3) I’m putting my money where my mouth is. I’ve got lots of irons in the fire, and if I want to produce work fast enough to keep up with the various series I’ve got going, I need to work faster.

4) To that end, focus. I’ve been more dilligent about closing out all of my browser windows and making writing time be just for writing.

5) Splitting the time – rather than trying to get all of my words in all at once, I’ve been writing in 45-minute to 1-hour chunks. My writing brain often slacks off after 60 minutes, so I’d rather get two sessions at higher efficiency than one longer session where the last 1/3 is like pulling teeth.


So far, it’s working really well. Life will inevitably throw me some curveballs that will threaten this new habit, but I’m going to do my damndest to keep up the pace, though I’m also going to be wary of burnout. Novel writing is a marathon, not a sprint, and hitting 20K in a week and a half isn’t worth much if I then have to take a month off.


Linking Log

The last week has been an awesome-nado (a tornado made of awesome?), between the release of Attack the Geek, the cover release of Shield and Crocus, and more. I’ve pulled together most of the relevant links for easy review.



Guest on Functional Nerds Podcast

Interview at Mark Lawrence’s Journal

Guest Post at Book Country on promoting your book before launch

Pop Quiz at the End of the Universe




Attack the Geek

Attack the Geek launches! Available in ebook and audio.

Interview at My Bookish Ways

Cooking the Book feature at GeekMom

Guest Post and Interactive Launch at Bitten by Books
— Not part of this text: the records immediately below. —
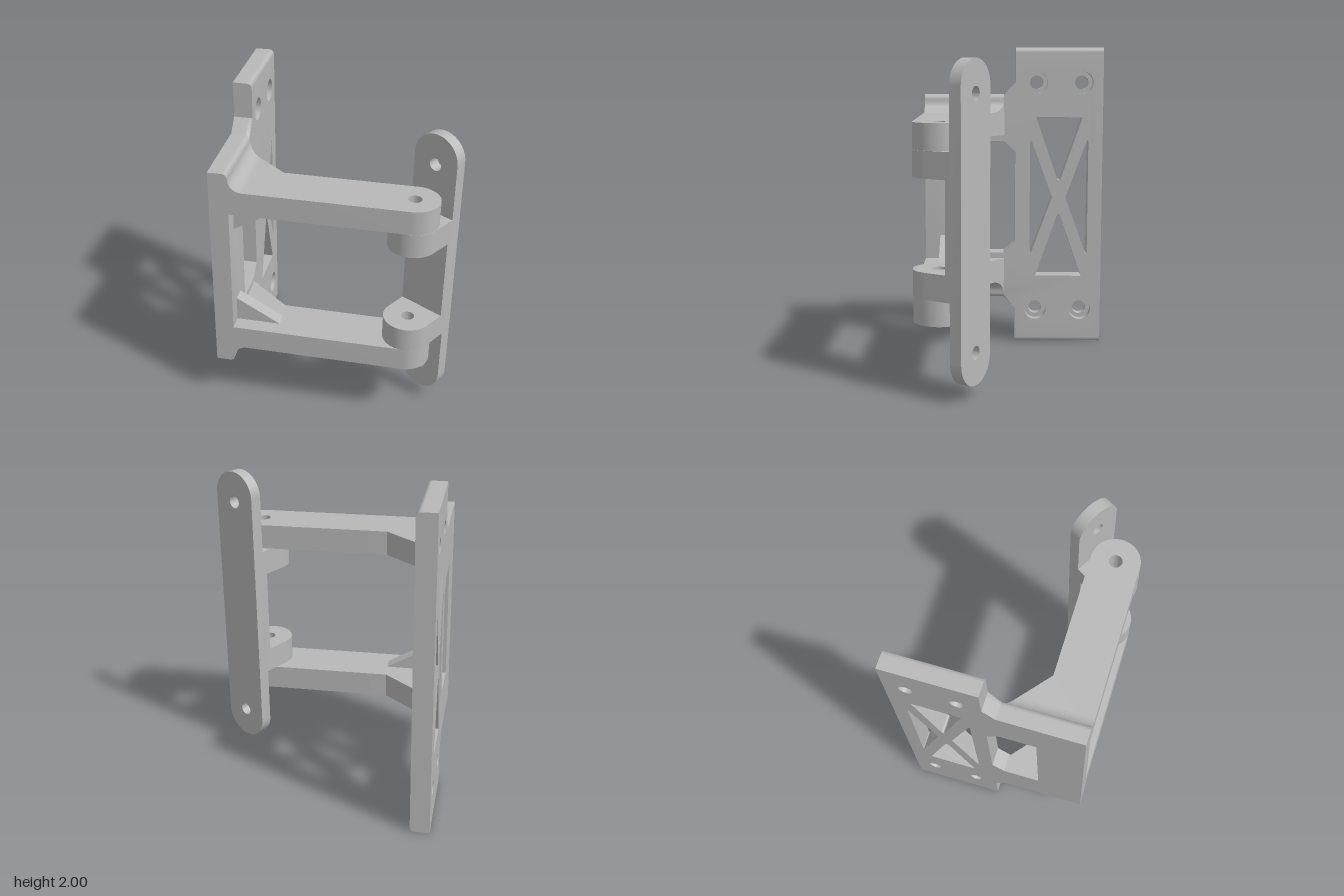
import * as THREE from 'three';
import { toCreasedNormals } from 'three/addons/utils/BufferGeometryUtils.js';

const V = (x, y) => new THREE.Vector2(x, y);

function circle(x, y, r) {
  return new THREE.Path().absarc(x, y, r, 0, Math.PI * 2, false);
}

// Closed polygon whose listed corners are rounded
function roundedPolygon(corners, roundedCorners, cut) {
  const path = new THREE.Path();
  const n = corners.length;
  corners.forEach((c, i) => {
    const first = i === 0;
    if (!roundedCorners.includes(i)) {
      first ? path.moveTo(c.x, c.y) : path.lineTo(c.x, c.y);
      return;
    }
    const toward = (p) => p.clone().sub(c).setLength(cut).add(c);
    const a = toward(corners[(i + n - 1) % n]), b = toward(corners[(i + 1) % n]);
    first ? path.moveTo(a.x, a.y) : path.lineTo(a.x, a.y);
    path.quadraticCurveTo(c.x, c.y, b.x, b.y);
  });
  path.closePath();
  return path;
}

function extrude(shape, depth, steps = 1) {
  return new THREE.ExtrudeGeometry(shape, { depth, steps, bevelEnabled: false, curveSegments: 20 });
}

function moveVertices(geometry, rule) {
  const p = geometry.attributes.position, v = new THREE.Vector3();
  for (let i = 0; i < p.count; i++) {
    rule(v.fromBufferAttribute(p, i));
    p.setXYZ(i, v.x, v.y, v.z);
  }
  return geometry;
}

export function createModel() {
  const grey = new THREE.MeshStandardMaterial({ color: 0xb8b8b8 });
  grey.name = 'grey';
  const model = new THREE.Group();
  model.name = 'hingedBracket';

  function add(parent, name, geometry) {
    const mesh = new THREE.Mesh(toCreasedNormals(geometry, 0.5), grey);
    mesh.name = name;
    parent.add(mesh);
    return mesh;
  }

  // Angled half: x runs along the plate, z out of its front face
  const base = new THREE.Group();
  base.name = 'angledBase';
  base.position.set(-0.478, 0, -0.147);
  base.rotation.y = 0.541;
  model.add(base);

  // Plate outline, narrow on the left and wide on the right
  function plateShape(holeRadius) {
    const shape = new THREE.Shape([
      V(0, 0.31), V(0.53, 0.31), V(0.607, 0.23), V(0.607, 0), V(1.19, 0),
      V(1.19, 2), V(0.607, 2), V(0.607, 1.77), V(0.53, 1.69), V(0, 1.69)]);
    // Window with clipped corners
    shape.holes.push(new THREE.Path([
      V(0.295, 0.62), V(0.53, 0.62), V(0.606, 0.69),
      V(0.606, 1.31), V(0.53, 1.38), V(0.295, 1.38)]));
    // Four openings that leave a crossed brace
    const mid = 0.9;
    for (const k of [-1, 1]) {
      shape.holes.push(roundedPolygon(
        [V(mid - 0.155, 1 + k * 0.54), V(mid + 0.155, 1 + k * 0.54), V(mid, 1 + k * 0.09)], [2], 0.05));
      shape.holes.push(roundedPolygon(
        [V(mid + k * 0.195, 1.41), V(mid + k * 0.195, 0.59), V(mid + k * 0.045, 1)], [0, 1], 0.05));
    }
    for (const x of [0.748, 1.05])
      for (const y of [0.23, 1.77]) shape.holes.push(circle(x, y, holeRadius));
    return shape;
  }
  add(base, 'plateBack', extrude(plateShape(0.045), 0.06).translate(0, 0, -0.12));

  // Front layer has counterbores and rounded top and bottom front edges
  const r = 0.03;
  const front = extrude(plateShape(0.073), 0.06, 10).translate(0, 0, -0.06);
  moveVertices(front, (v) => {
    const d = Math.min(r, Math.max(0, v.z + r));
    const inset = r - Math.sqrt(r * r - d * d);
    const edge = [0, 0.31, 1.69, 2].some((y) => Math.abs(v.y - y) < 1e-4);
    if (edge) v.y += v.y > 1 ? -inset : inset;
  });
  add(base, 'plateFront', front);

  // Arm outline seen from above, with a pivot hole
  const pivot = 1.09, armRadius = 0.153;
  const arm = new THREE.Shape();
  arm.moveTo(0, 0);
  arm.lineTo(0, -pivot);
  arm.absarc(armRadius, -pivot, armRadius, Math.PI, Math.PI * 2, false);
  arm.lineTo(armRadius * 2, -0.271);
  arm.lineTo(0.533, 0);
  arm.holes.push(circle(armRadius, -pivot, 0.042));

  // Lug outline seen from above: round end joined to the swivel plate
  const cx = 0.215, cz = 0.712;
  const lug = new THREE.Shape();
  lug.moveTo(0.39, -cz + armRadius);
  lug.lineTo(cx, -cz + armRadius);
  lug.absarc(cx, -cz, armRadius, Math.PI / 2, Math.PI * 1.5, false);
  lug.lineTo(0.39, -cz - armRadius);
  lug.holes.push(circle(cx, -cz, 0.042));

  for (const [side, k] of [['upper', 1], ['lower', -1]]) {
    const Y = (y) => 1 + k * (y - 1);
    const slab = (shape, y0, y1) =>
      extrude(shape, y1 - y0).rotateX(-Math.PI / 2).translate(0, Math.min(Y(y0), Y(y1)), 0);

    add(base, side + 'Arm', slab(arm, 1.42, 1.573));

    // Concave blend between plate and arm, trimmed to the arm's slanted edge
    const blend = [V(0, Y(1.57))];
    for (let i = 0; i <= 10; i++) {
      const a = (i / 10) * Math.PI / 2;
      blend.push(V(0.085 - 0.085 * Math.sin(a), Y(1.658 - 0.085 * Math.cos(a))));
    }
    const fillet = extrude(new THREE.Shape(blend), 0.53).rotateY(-Math.PI / 2).translate(0.53, 0, 0);
    add(base, side + 'Fillet', moveVertices(fillet, (v) => { if (v.x > 0.3) v.x -= 0.856 * v.z; }));

    // Triangular brace on the inner side of the arm
    const triangle = new THREE.Shape([V(0, Y(1.26)), V(0.28, Y(1.42)), V(0, Y(1.42))]);
    add(base, side + 'Gusset', extrude(triangle, 0.09).rotateY(-Math.PI / 2).translate(0.19, 0, 0));

    add(model, side + 'Lug', slab(lug, 1.265, 1.42));
  }

  // Swivel plate with rounded ends and two screw holes
  const strap = new THREE.Shape();
  strap.moveTo(cz + armRadius, 0.235);
  strap.lineTo(cz + armRadius, 1.775);
  strap.absarc(cz, 1.775, armRadius, 0, Math.PI, false);
  strap.lineTo(cz - armRadius, 0.235);
  strap.absarc(cz, 0.235, armRadius, Math.PI, Math.PI * 2, false);
  for (const y of [0.272, 1.735]) strap.holes.push(circle(cz, y, 0.04));
  add(model, 'swivelPlate', extrude(strap, 0.075).rotateY(-Math.PI / 2).translate(0.46, 0, 0));

  // Thickened web between the lugs
  add(model, 'lugWeb', new THREE.BoxGeometry(0.03, 0.54, armRadius * 2).translate(0.371, 1.005, cz));

  return model;
}
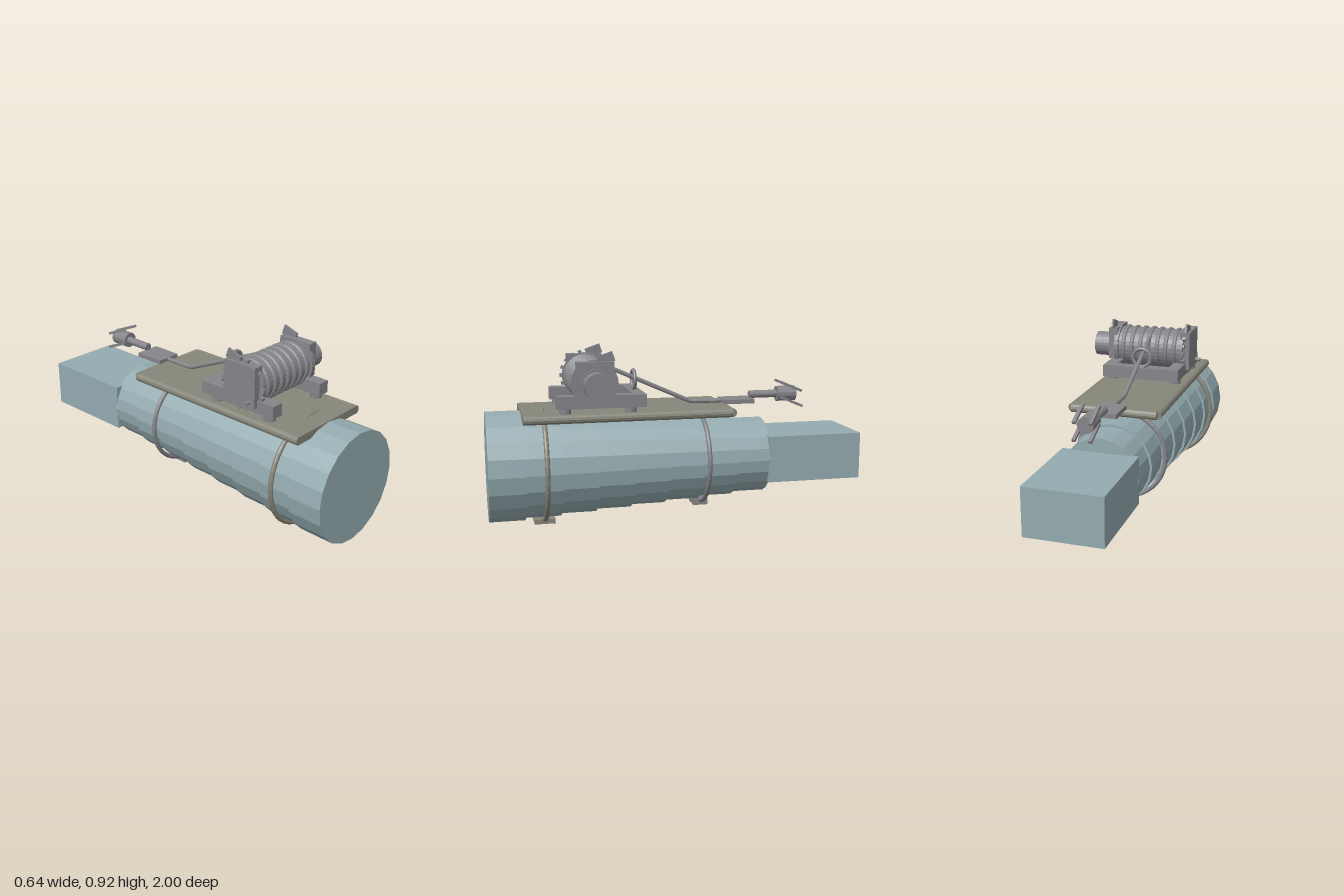
import * as THREE from 'three';

const CX = -0.015; // shared centre line
const mat = (name, color) => {
  const m = new THREE.MeshStandardMaterial({ color, flatShading: true });
  m.name = name;
  return m;
};

export function createModel() {
  const root = new THREE.Group();
  root.name = 'strappedWinch';
  const blue = mat('paleBlueGrey', 0x94abb0);
  const olive = mat('oliveGrey', 0x86867a);
  const grey = mat('steelGrey', 0x85858a);

  const add = (name, geo, material, x, y, z) => {
    const m = new THREE.Mesh(geo, material);
    m.name = name;
    m.position.set(x, y, z);
    root.add(m);
    return m;
  };
  // box given by its limits
  const box = (name, material, x0, x1, y0, y1, z0, z1) =>
    add(name, new THREE.BoxGeometry(x1 - x0, y1 - y0, z1 - z0), material,
      (x0 + x1) / 2, (y0 + y1) / 2, (z0 + z1) / 2);
  // cylinder along x or z between two limits
  const rodX = (name, material, r, x0, x1, y, z, sides = 24) =>
    add(name, new THREE.CylinderGeometry(r, r, x1 - x0, sides).rotateZ(Math.PI / 2), material, (x0 + x1) / 2, y, z);
  const rodZ = (name, material, r, x, y, z0, z1, sides = 20) =>
    add(name, new THREE.CylinderGeometry(r, r, z1 - z0, sides).rotateX(Math.PI / 2), material, x, y, (z0 + z1) / 2);

  // stepped barrel with a square block at its back end
  const step = 1.49 / 8;
  for (let i = 0; i < 8; i++) {
    const front = 1 - i * step;
    rodZ('barrelSection', blue, 0.29 - i * 0.0123, CX, 0.311, front - step, front);
  }
  box('endBlock', blue, -0.215, 0.185, 0.19, 0.44, -1, -0.48);

  // mounting plate with rolled edges
  box('mountingPlate', olive, -0.243, 0.213, 0.563, 0.604, -0.26, 0.82);
  for (const x of [-0.2425, 0.2125]) rodZ('plateSideRoll', olive, 0.0225, x, 0.583, -0.262, 0.82, 12);
  rodX('plateBackRoll', olive, 0.0225, -0.243, 0.213, 0.583, -0.265, 12);

  // straps around the barrel, with pads underneath
  add('frontStrap', new THREE.TorusGeometry(0.291, 0.013, 10, 40), olive, CX, 0.311, 0.71);
  box('frontStrapPad', olive, -0.08, 0.048, 0, 0.025, 0.655, 0.765);
  add('backStrap', new THREE.TorusGeometry(0.241, 0.012, 10, 40), grey, CX, 0.311, -0.14);
  box('backStrapPad', grey, -0.065, 0.035, 0.048, 0.085, -0.18, -0.1);

  // winch frame: two rails, a back crossbar and feet
  for (const [x0, x1] of [[-0.23, -0.163], [0.133, 0.2]]) {
    box('frameRail', grey, x0, x1, 0.63, 0.695, 0.19, 0.65);
    for (const z of [0.27, 0.605]) rodY(x0, x1, z);
  }
  function rodY(x0, x1, z) {
    add('frameFoot', new THREE.CylinderGeometry(0.03, 0.03, 0.03, 12), grey, (x0 + x1) / 2, 0.617, z);
  }
  box('frameCrossbar', grey, -0.165, 0.135, 0.63, 0.695, 0.19, 0.255);

  // drum with raised cable turns
  const AY = 0.753, AZ = 0.455;
  rodX('drum', grey, 0.109, -0.21, 0.19, AY, AZ, 28);
  for (let i = 0; i < 7; i++) {
    const x = -0.163 + i * 0.0495;
    add('cableTurn', new THREE.TorusGeometry(0.107, 0.0125, 10, 32).rotateY(Math.PI / 2), grey, x, AY, AZ);
  }
  for (const [x0, x1] of [[-0.215, -0.192], [0.162, 0.187]]) rodX('drumFlange', grey, 0.122, x0, x1, AY, AZ, 28);

  // ratchet teeth on the right flange
  for (let i = 0; i < 18; i++) {
    const a = (i / 18) * Math.PI * 2;
    const t = add('ratchetTooth', new THREE.BoxGeometry(0.018, 0.018, 0.018), grey,
      -0.219, AY + Math.sin(a) * 0.125, AZ + Math.cos(a) * 0.125);
    t.rotation.x = -a;
  }

  // end housings, motor, knob and tilted top tabs
  box('rightHousing', grey, -0.25, -0.195, 0.657, 0.868, 0.36, 0.55);
  box('leftHousing', grey, 0.172, 0.222, 0.69, 0.868, 0.36, 0.55);
  rodX('motorCollar', grey, 0.08, 0.222, 0.238, AY, AZ);
  rodX('motor', grey, 0.068, 0.238, 0.318, AY, AZ);
  rodX('lockKnob', grey, 0.011, -0.277, -0.24, 0.683, 0.515, 10);
  for (const x of [-0.229, 0.2]) {
    const tab = add('topTab', new THREE.BoxGeometry(0.011, 0.05, 0.085), grey, x, 0.882, 0.4);
    tab.rotation.x = 0.33;
  }

  // cable guide ring and the cable
  add('guideRing', new THREE.TorusGeometry(0.05, 0.01, 10, 24), grey, CX, 0.745, 0.22);
  const path = new THREE.CurvePath();
  const p = [[0.42, 0.845], [-0.08, 0.623], [-0.1, 0.617], [-0.28, 0.615]].map(([z, y]) => new THREE.Vector3(CX, y, z));
  for (let i = 0; i < 3; i++) path.add(new THREE.LineCurve3(p[i], p[i + 1]));
  add('cable', new THREE.TubeGeometry(path, 40, 0.012, 10), grey, 0, 0, 0);

  // grapple: link plate, shank, head and four prongs
  box('linkPlate', grey, -0.083, 0.053, 0.603, 0.626, -0.435, -0.265);
  rodZ('grappleShank', grey, 0.021, -0.017, 0.643, -0.585, -0.425, 14);
  rodZ('grappleHead', grey, 0.042, -0.013, 0.643, -0.685, -0.58, 14);
  for (const x of [-0.048, 0.034]) {
    for (const [y, z] of [[0.687, -0.648], [0.602, -0.655]]) {
      const prong = add('grappleProng', new THREE.BoxGeometry(0.018, 0.014, 0.135), grey, x, y, z);
      prong.rotation.x = -0.4;
    }
  }
  return root;
}
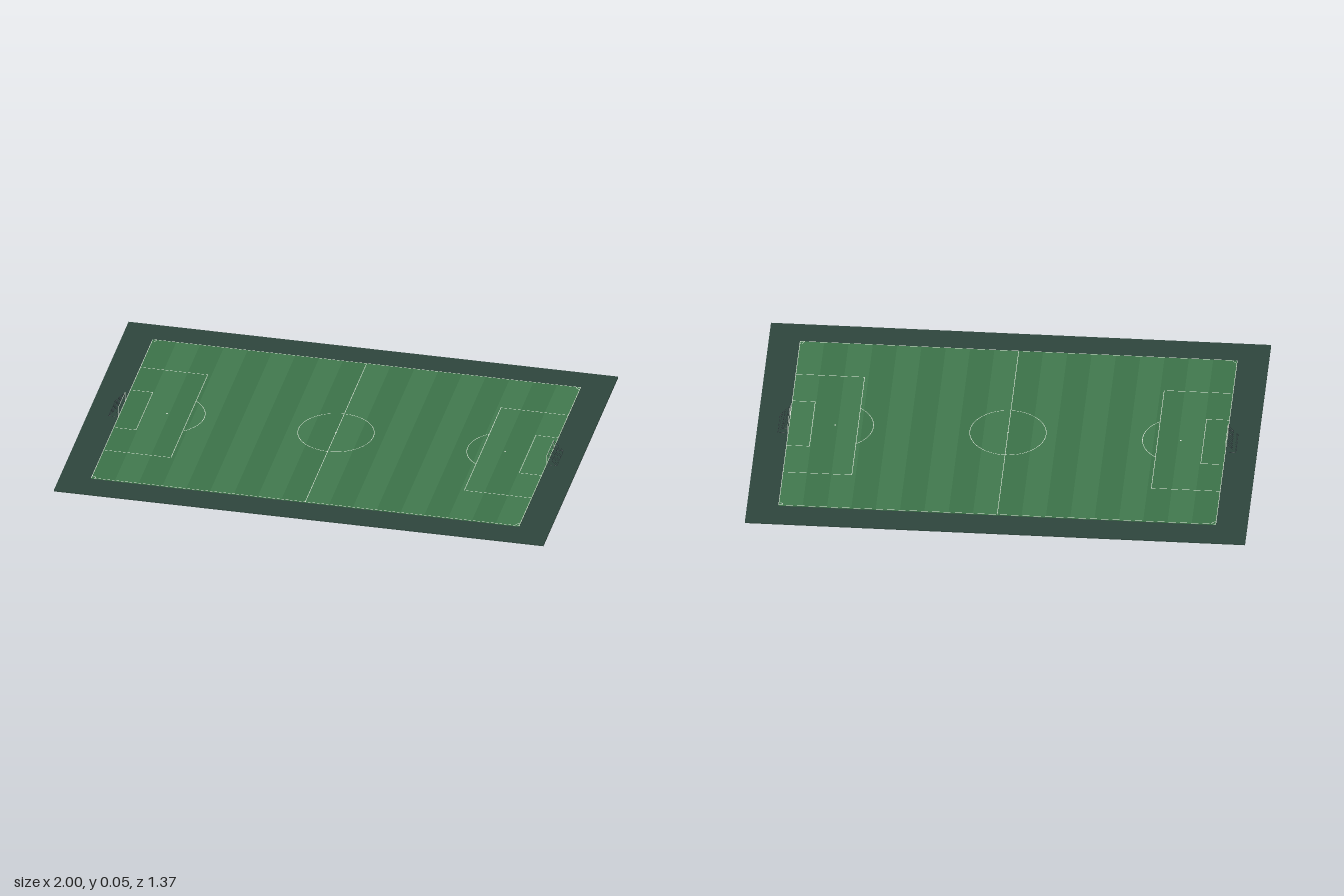
import * as THREE from 'three';

const M = 1 / 60; // one metre of pitch in model units
const L = 105 * M, W = 67.6 * M; // pitch size
const BASE = 0.005, TURF = 0.0085, LINE = 0.0022;

const mat = (color, side = THREE.FrontSide) => new THREE.MeshStandardMaterial({ color, side });

export function createModel() {
  const root = new THREE.Group();
  const surround = mat(0x2f473e), light = mat(0x427b4f), dark = mat(0x3d744a);
  const white = mat(0xdfe6da, THREE.DoubleSide), net = mat(0x2a3036);

  const add = (parent, name, geo, material, x = 0, y = 0, z = 0) => {
    const mesh = new THREE.Mesh(geo, material);
    mesh.name = name;
    mesh.position.set(x, y, z);
    parent.add(mesh);
    return mesh;
  };

  // Surround slab
  add(root, 'surround', new THREE.BoxGeometry(2, BASE, 1.37), surround, 0, BASE / 2, 0);

  // Mown turf stripes
  const count = 18, step = L / count, turfH = TURF - BASE;
  for (let i = 0; i < count; i++) {
    add(root, 'turfStripe', new THREE.BoxGeometry(step, turfH, W), i % 2 ? light : dark,
      -L / 2 + (i + 0.5) * step, BASE + turfH / 2, 0);
  }

  // Painted markings, all flat on the turf
  const markings = new THREE.Group();
  markings.name = 'markings';
  root.add(markings);
  const y = TURF + 0.0004;
  const line = (name, x0, z0, x1, z1) => {
    const geo = new THREE.PlaneGeometry(Math.abs(x1 - x0) + LINE, Math.abs(z1 - z0) + LINE);
    add(markings, name, geo.rotateX(-Math.PI / 2), white, (x0 + x1) / 2, y, (z0 + z1) / 2);
  };
  const arc = (name, x, z, r, start, sweep) => {
    const geo = new THREE.RingGeometry(r - LINE / 2, r + LINE / 2, 64, 1, start, sweep);
    add(markings, name, geo.rotateX(-Math.PI / 2), white, x, y, z);
  };
  const spot = (x) => add(markings, 'spot',
    new THREE.CircleGeometry(0.0035, 16).rotateX(-Math.PI / 2), white, x, y, 0);

  const ex = L / 2 - LINE / 2, ez = W / 2 - LINE / 2, R = 9.15 * M;
  line('halfwayLine', 0, -ez, 0, ez);
  arc('centreCircle', 0, 0, R, 0, Math.PI * 2);
  spot(0);
  for (const s of [-1, 1]) {
    line('touchLine', -ex, s * ez, ex, s * ez);
    line('goalLine', s * ex, -ez, s * ex, ez);
    // Penalty area and goal area: depth, half width
    for (const [name, d, h] of [['penaltyArea', 16.5 * M, 20.16 * M], ['goalArea', 5.5 * M, 9.16 * M]]) {
      const x = s * (ex - d);
      line(name, x, -h, x, h);
      for (const t of [-1, 1]) line(name, x, t * h, s * ex, t * h);
    }
    // Penalty spot and arc
    const px = s * (ex - 11 * M), half = Math.acos(5.5 / 9.15);
    spot(px);
    arc('penaltyArc', px, 0, R, (s > 0 ? Math.PI : 0) - half, half * 2);
    // Corner arcs
    for (const t of [-1, 1]) {
      const mid = Math.atan2(t, -s);
      arc('cornerArc', s * ex, t * ez, M, mid - Math.PI / 4, Math.PI / 2);
    }
  }

  // Goals: frame on the goal line, net sloping back to the ground
  const V = (a, b, c) => new THREE.Vector3(a, b, c);
  for (const s of [-1, 1]) {
    const goal = new THREE.Group();
    goal.name = s > 0 ? 'goalLeft' : 'goalRight';
    root.add(goal);
    const rod = (name, a, b, r, material) => {
      const dir = b.clone().sub(a);
      const mesh = add(goal, name, new THREE.CylinderGeometry(r, r, dir.length(), 8), material);
      mesh.position.copy(a).add(b).multiplyScalar(0.5);
      mesh.quaternion.setFromUnitVectors(V(0, 1, 0), dir.normalize());
    };
    const gx = s * L / 2, bx = gx + s * 0.041, gz = 3.66 * M, top = 0.0495;
    const at = (t, z) => V(gx + (bx - gx) * t, top + (BASE - top) * t, z);
    for (const t of [-1, 1]) {
      rod('post', V(gx, BASE, t * gz), V(gx, top, t * gz), 0.001, white);
      rod('groundBar', V(gx, BASE + 0.0008, t * gz), V(bx, BASE + 0.0008, t * gz), 0.0006, net);
      rod('sideNet', V(gx, 0.026, t * gz), at(0.53, t * gz), 0.0005, net);
    }
    rod('crossbar', at(0, -gz), at(0, gz), 0.001, white);
    for (let i = 0; i <= 10; i++) {
      const z = -gz + (2 * gz * i) / 10;
      rod('netCord', at(0, z), at(1, z), 0.0005, net);
    }
    for (const t of [0.53, 1]) rod('netCrossCord', at(t, -gz), at(t, gz), 0.0005, net);
  }
  return root;
}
Interview at the Qwillery

My Favorite Bit at Mary Robinette Kowal’s Journal


Shield and Crocus

Cover reveal at

Feature at A Dribble of Ink

Shield and Crocus Blurbs

Available for review on NetGalley

Pizza, Dribbles of Ink, and More!

It’s still launch week, so I’ve assembled a few more links of goings-on.

Over on A Dribble of Ink, I talked with Aidan Moher about Shield and Crocus.

Mark Lawrence hosted me for an interview on his blog.

and today,

Fran Wilde took me to GeekMom for a special Cooking the Books interview about pizza, bar brawls, and Attack the Geek


BONUS! — I stopped by Book Country (where Geekomancy was discovered in early 2012) to talk about how to promote your book before launch.

Round ’em up!

Yesterday was a whirlwind. In order to catch up, I’m going to bring together links from activity over the last week so it’s easier to keep up.

Qwill had me back to the Qwillery to talk Attack the Geek, process, and life.’s Stubby sat me down for the Pop Quiz at the End of the Universe. also revealed Stephan Martiniere’s amazing cover for Shield and Crocus.

Attack the Geek Website size


The Armchair Librarian’s review of Celebromancy.

Talking Supe reviewed Attack the Geek.

GeekyLibrary reviewed Attack the Geek.

Shelly Romano’s review of Attack the Geek on NetGalley

And Marc Wright wrote the first reader review of Shield and Crocus.

Attack the Geek at Bitten By Books

Dear all,

The amazing team at Bitten By Books is hosting me for an interactive event to support Attack the Geek on Thursday 4/10 at Noon CDT.

You can RSVP here — if you’re planning on attending, I highly recommend RSVPing, since it gives you a much better chance at winning the $50 gift card I’m providing as a giveaway prize.

Monday Morning Link Salad

A few cool things happened over this last week, so I’ve assembled them here for public consumption:

KristinD at Bitten By Books gave Attack the Geek 4/5 stars

Mick Happy Reviews gave Geekomancy 4/5 stars


The Shoot the WISB team (myself included) discussed the original 1954 Godzilla

And in case you missed it back on March 7th, I announced that there will be a third Ree Reyes novel: Hexomancy, in 2015.